Little Egg Harbor Amends Ordinance to Limit Development on PRDs
Residents of the senior development of Sea Oaks in Little Egg Harbor Township turned out for the June 28 municipal meeting to hear the township committee pass an amended ordinance that will keep communities such as theirs from being radically changed by further development.
The ordinance states that no golf course or open space within an approved planned residential development shall be subdivided or otherwise modified for additional residential units or new commercial uses within the PRD.
The ordinance came out of a particular planning board application by Sea Oaks Country Club and golf course owner Joseph Mezzina, who came before the board in the spring of this year for permits to erect 29 townhouses on part of the10th hole and driving range of his golf course.

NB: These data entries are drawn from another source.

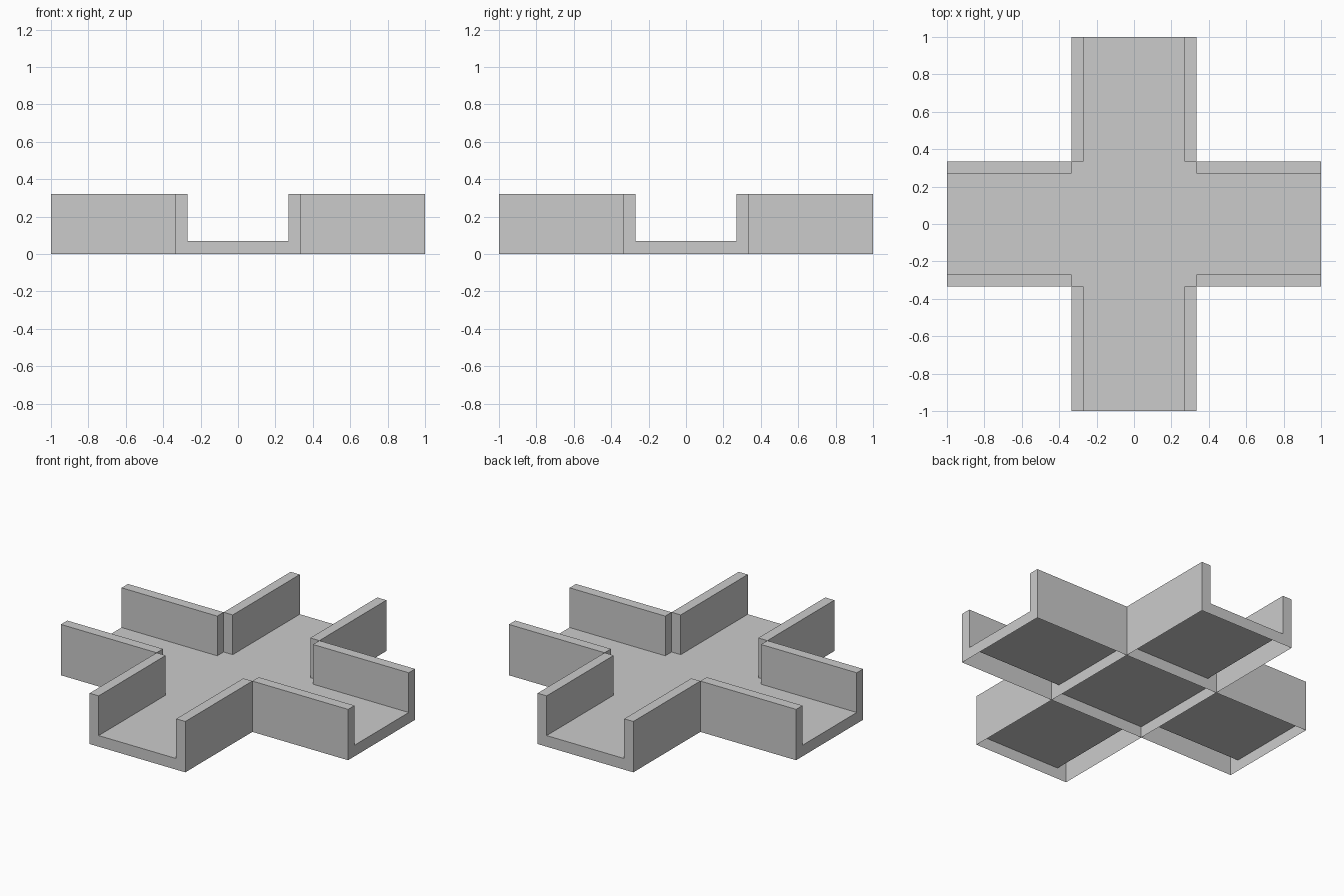
import bpy, bmesh
from math import radians
from mathutils import Matrix

if "Cube" in bpy.data.objects:
    bpy.data.objects.remove(bpy.data.objects["Cube"])

T = 1 / 3        # half width of one tile
W = 0.27         # inner face of the side walls
FLOOR = 0.07     # floor height
TOP = 0.32       # wall height


def tile(name, profile, x0, x1, angle=0):
    """Open-bottomed shell: a (y, z) profile swept along x with closed ends."""
    bm = bmesh.new()
    a = [bm.verts.new((x0, y, z)) for y, z in profile]
    b = [bm.verts.new((x1, y, z)) for y, z in profile]
    for i in range(len(profile) - 1):
        bm.faces.new((a[i], b[i], b[i + 1], a[i + 1]))
    bm.faces.new(a)
    bm.faces.new(b[::-1])
    bmesh.ops.recalc_face_normals(bm, faces=bm.faces)
    # make sure the floor looks up, so the whole shell faces outward
    bm.normal_update()
    floor = [f for f in bm.faces if abs(f.normal.z) > 0.9]
    if floor[0].normal.z < 0:
        bmesh.ops.reverse_faces(bm, faces=bm.faces)
    bm.transform(Matrix.Rotation(radians(angle), 4, 'Z'))
    mesh = bpy.data.meshes.new(name)
    bm.to_mesh(mesh)
    bm.free()
    ob = bpy.data.objects.new(name, mesh)
    bpy.context.collection.objects.link(ob)
    return ob


# centre tile: plain floor, hollow underneath
tile("crossing_floor", [(-T, 0), (-T, FLOOR), (T, FLOOR), (T, 0)], -T, T)

# four corridor arms: floor between two hollow walls
channel = [(-T, 0), (-T, TOP), (-W, TOP), (-W, FLOOR),
           (W, FLOOR), (W, TOP), (T, TOP), (T, 0)]
for side, angle in (("right", 0), ("back", 90), ("left", 180), ("front", 270)):
    tile(side + "_corridor", channel, T, 1, angle)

His professionals, his attorney and engineers, held that there was sufficient open space within the entire Sea Oaks development to allow them to construct a separate PRD within the already developed PRD. This was termed a “loophole” in the PRD ordinance. Mezzina did not develop the housing in the Sea Oaks PRD, but residents there who purchased homes from K. Hovnanian said they had been sold their homes on a golf course for a premium and had reason to believe the golf course would not be changed. On June 7, the Little Egg Harbor Planning Board agreed with the residents and denied the application for townhouses on the portion of the golf course. The next day, Mezzina, speaking through his attorney, Howard Butensky, said he may appeal the decision to Superior Court or come back to the planning board with a larger housing plan.
The ordinance to close the loophole in the PRD would not apply to Mezzina’s case if it goes to appeal and wins.
However, during the township meeting, a resident of Sea Oaks asked if new developments would fall under the amended ordinance, and the answer of “yes” seemed to cover any new site plan that Mezzina might bring.
The amended ordinance also covers any other PRD in the township, such as Sunrise Bay, Cranberry Creek and Harbor Bay. PRDs are special zones that allow denser development than is normally permitted in the township in exchange for preserved open space. It used to be called cluster housing.
When asked by a member of the audience if an ordinance could be appealed, Committeeman Art Midgley said there was a 45-day window for appeal to Superior Court.
Sea Oaks resident Fred Loehfelm asked if the ordinance could apply retroactively to the 16 townhouses Mezzina received approval for in 2004 but has not started yet. Those were approved on a former putting range, as was the Inn at Sea Oaks, which has been built.
The township attorney said no, land use laws did not allow that.
Loehfelm also wanted to know how long Mezzina’s application was good for and was told that starting with the economic downturn, applications have been given extensions by the governor as a way to try to keep the economy going. Normally, an approval is good for only five years before an applicant must reapply.
Resident Nick Suhr thanked the committee for their efforts to maintain his development as it is. “I’ve lived on the most beautiful piece of property in the township for eight years,” he said.
Deputy Mayor Ray Gormley thanked the residents of Sea Oaks for their tenacity in returning week after week to the planning board while the application was before it. “It shows you really care about your community,” he said.
Mayor John Kehm reminded the public that the second municipal meeting in July will be held on Monday, July 23, at 5 p.m. to allow members of the committee to volunteer during the four days of carnival, July 25 to 28 from 5 to 10 p.m. at the George J. Mitchell Elementary School grounds. The carnival raises money for the township recreation committee and Tuckerton Masonic Lodge #4.
Assistant Township Business Administrator Michael Fromosky told the public that the township is moving forward with four additional bus shelters to be installed at various locations, including one near Mystic Shores, provided free of charge by New Jersey Public Transit.
The township committee also rehired a patrolman who had been let go during the economic downturn. Officer Joseph Falkiewicz was rehired as a patrol officer. “Joe was next on our re-employment list,” said Police Chief Richard Buzby. “When he was with us and while he has been working for the state (as a parks officer), he has been a very good police officer. He’s a good producer and a self-starter and is popular with his colleagues and in the community.
“He’s going to be an asset to the township as we plan and staff our anti-crime initiative.”
The committee and public gave a round of applause.
In other business, the township rejected bids for constructing a concession stand and restroom facility on the Little Egg Harbor recreation fields. Township Engineer Jim Oris said they came in too high, and he was given permission to go out to bid once more.
Public works Acting Superintendent Patrick Donnelly was congratulated for passing his superintendent civil service test. Donnelly was lauded for the fine job he has been doing for the township, in particular setting up an expanded recycling facility that now includes composting equipment.
Gormley reminded residents and lawn care professionals that they may bring their grass clippings and brush for composting.
— Pat Johnson